The CRE Stress Test: How To Know When You’re in Trouble
Commercial real estate debt typically comes with certain conditions or ‘loan covenants.’ These covenants vary widely depending on the lender and their preferences. However, most require borrowers to maintain a debt service coverage ratio (DSCR) of at least 1.15x to 1.25x.
DSCR measures a property’s ability to fulfill its debt obligations from its cash flow. And should the debt exceed the income — in other words, the DSCR falls below an agreed-upon standard — lenders have the authority to seize a property.
Even worse, they can demand the loan be paid in full immediately and without notice. As a result, commercial real estate owners are strongly motivated to anticipate and recognize financial trouble and know how to avoid it.
Fortunately, there’s a way to forecast and minimize this real, though harrowing, possibility. Stress tests play a vital role in steering owners and operators away from potential ruin.
What is a stress test?
Stress tests are used in finance to determine how well assets and liabilities can withstand negative changes in the market. In real estate, stress-testing reveals how well a portfolio holds up when different variables that underpin its profitability are altered.
While the name may imply a physical component in many industries, stress tests in CRE largely take place in digital forms, such as Excel spreadsheets or sophisticated data modeling software.
This technique involves manipulating financial data of a property to simulate different hypothetical scenarios and noting the effects on net operating income (NOI). The computed results are then summarized in a decipherable format to inform decision-makers on potential outcomes if a critical assumption in a model is negatively impacted.
What variables are tested?
Although a variety of variables are introduced in a commercial real estate stress test, the following are the most commonly used to gauge the resulting impact on the DSCR of a real estate portfolio.
A subsection of commercial real estate loans set the DSCR based on an interest rate, whether it is the interest rate of the loan or a rate tied to Treasury Bonds.
In this instance, it is important to measure the theoretical effect of fluctuations in interest rates. Usually, the base interest rate of each property loan is increased across the board by 1 to 3 percentage points to simulate mild, moderate, and severe jumps in the cost of interest.
If a rate jump sends a property into the negative, it’s a clear sign that the property is highly susceptible to interest rate increases and therefore must be monitored by the owner or operator closely.
For the remaining subsection of commercial real estate loans, DSCR is calculated by dividing the NOI of a property by the monthly loan payments.
Vacancy rate affects NOI, and that relationship implies that a vacant portion of a property cannot generate revenue to pay the debt service and operational expenses.
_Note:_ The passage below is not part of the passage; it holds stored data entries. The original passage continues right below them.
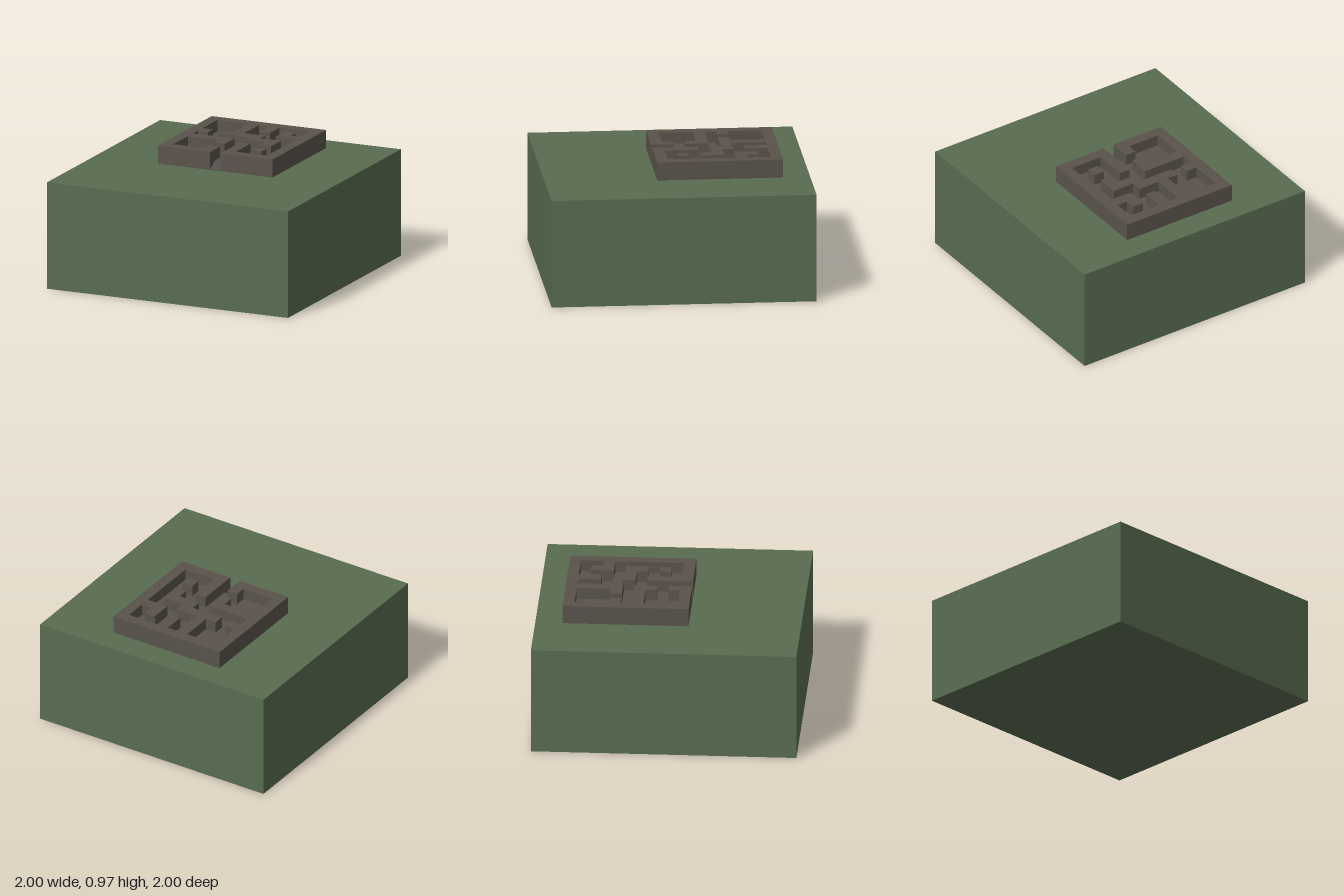
import * as THREE from 'three';

const GROUND = 0.828, FLOOR = 0.88, TOP = 0.968;
const SPAN = 0.95, N = 11, CELL = SPAN / N;
const LEFT = -SPAN / 2, BACK = -0.796;

// corridor outline in grid cells [column, row], from one door jamb round to the other
const corridor = [
  [5, 9], [4, 9], [4, 10], [1, 10], [1, 7], [4, 7], [4, 8], [5, 8],
  [5, 6], [1, 6], [1, 5], [2, 5], [2, 4], [1, 4], [1, 1], [4, 1], [4, 4],
  [3, 4], [3, 5], [6, 5], [6, 6], [8, 6], [8, 7], [9, 7], [9, 5],
  [7, 5], [7, 4], [5, 4], [5, 1], [6, 1], [6, 3], [7, 3], [7, 1],
  [10, 1], [10, 3], [9, 3], [9, 2], [8, 2], [8, 4], [10, 4],
  [10, 10], [7, 10], [7, 7], [6, 7],
];
const pillarCells = [[8, 8], [9, 8], [9, 9], [8, 9]];

// grid cells to a flat outline (shape y becomes -z once laid down)
const outline = (cells) =>
  cells.map(([c, r]) => new THREE.Vector2(LEFT + c * CELL, -(BACK + r * CELL)));

// extrude an outline upward between two heights
function slab(name, cells, y0, y1, material, holes = []) {
  const shape = new THREE.Shape(outline(cells));
  for (const h of holes) shape.holes.push(new THREE.Path(outline(h)));
  const geo = new THREE.ExtrudeGeometry(shape, { depth: y1 - y0, bevelEnabled: false });
  geo.rotateX(-Math.PI / 2);
  geo.translate(0, y0, 0);
  const mesh = new THREE.Mesh(geo, material);
  mesh.name = name;
  return mesh;
}

export function createModel() {
  const grass = new THREE.MeshStandardMaterial({ name: 'grass green', color: 0x586c50 });
  const stone = new THREE.MeshStandardMaterial({ name: 'brown stone', color: 0x5a534b });
  const rampStone = new THREE.MeshStandardMaterial({ name: 'dark grey stone', color: 0x4c4a49 });

  const model = new THREE.Group();
  model.name = 'mazeOnGround';

  // thick block of ground
  const ground = new THREE.Mesh(new THREE.BoxGeometry(2, GROUND, 2), grass);
  ground.name = 'ground';
  ground.position.y = GROUND / 2;
  model.add(ground);

  // maze walls: the square, cut by the corridor from the front doorway
  const walls = [[0, 0], [0, N], [5, N], ...corridor, [6, N], [N, N], [N, 0]];
  model.add(slab('mazeWalls', walls, GROUND, TOP, stone));
  model.add(slab('pillar', pillarCells, GROUND, TOP, stone));

  // raised corridor floor, stopping one cell short of the doorway
  const floor = [[5, 10], ...corridor, [6, 10]];
  model.add(slab('mazeFloor', floor, GROUND, FLOOR, stone, [pillarCells]));

  // entrance ramp, a side profile in z and y extruded across the doorway
  const zIn = BACK + 10 * CELL, zOut = BACK + N * CELL;
  const profile = new THREE.Shape([
    new THREE.Vector2(zIn, GROUND), new THREE.Vector2(zOut, GROUND),
    new THREE.Vector2(zOut, GROUND + 0.006), new THREE.Vector2(zIn, FLOOR),
  ]);
  const rampGeo = new THREE.ExtrudeGeometry(profile, { depth: CELL, bevelEnabled: false });
  rampGeo.rotateY(-Math.PI / 2);
  rampGeo.translate(CELL / 2, 0, 0);
  const ramp = new THREE.Mesh(rampGeo, rampStone);
  ramp.name = 'entranceRamp';
  model.add(ramp);

  return model;
}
Even if a property is 100% occupied, financial models will factor in the cost of vacancy as a line item in the operating budget, usually at a rate of 5-7% of the rent amount.
But during a commercial real estate stress test, these vacancy rates are increased to double or even triple the base amount. Extreme stress tests may even set them to 100% to see what would happen to the DSCR if all tenants of a property were to break their leases.
What’s the point?
Stress-testing vacancy rates gives operators an idea of just how high vacancy rates can climb before expenditures surpass revenues. If they know the property will be cash negative at a 60% vacancy rate, they can reconsider their marketing approach to improve occupancy.
Lease rates are the last major variable in a commercial real estate stress test. It’s a crucial metric because the amount of rent received contributes directly to the income generated.
Rental income underscores the ability of a property to meet its debt obligations. Therefore, by determining the rental rate at which a project would be cash negative, an operator has a specific marker to track and prevent future adverse consequences.
For example, if a stress test reveals rental rates below $3 per square foot would lead to financial losses, commercial real estate owners and operators can encourage their brokers to push for rates that exceed this threshold. Owners may also improve business operations and decisions to ensure they stimulate sufficient demand to secure optimal lease rates.
Stress test requirements
Stress tests cannot be done in isolation and require a certain amount of information about the property or portfolio. In fact, the more property and portfolio data an owner or operator collects for this purpose, the more accurate a commercial real estate stress test will be.
Thus, in preparation for a stress test, it’s best to have all past financial statements, pro formas, and the following details:
- The type of commercial loan.
- The loan amount.
- The net operating income.
- The appraised value.
- The date of appraisal.
- The capitalization rate.
- The original loan to value.
- The interest rate spread.
- The basis of rate index.
- The current interest rate.
- The current loan balance.
- The principal and interest payment amounts.
- The minimum debt-service coverage ratio requirements.
Owners and operators who gather this extensive set of data points and incorporate them into their stress tests typically generate the best insights.
When in doubt, find out
Success in commercial real estate depends on the interaction and intersection of a number of factors, including rental income, interest rates, and key market conditions. Stress-testing provides commercial real estate owners the unique opportunity to understand and anticipate what contingencies could expose their portfolios.
Short of being a crystal ball, stress tests provide valuable foresight that operators can leverage to optimize their methods and steer clear of crushing losses. That is, they are the best tool for commercial real estate owners and operators to manage risk and be proactive in building financial legacies.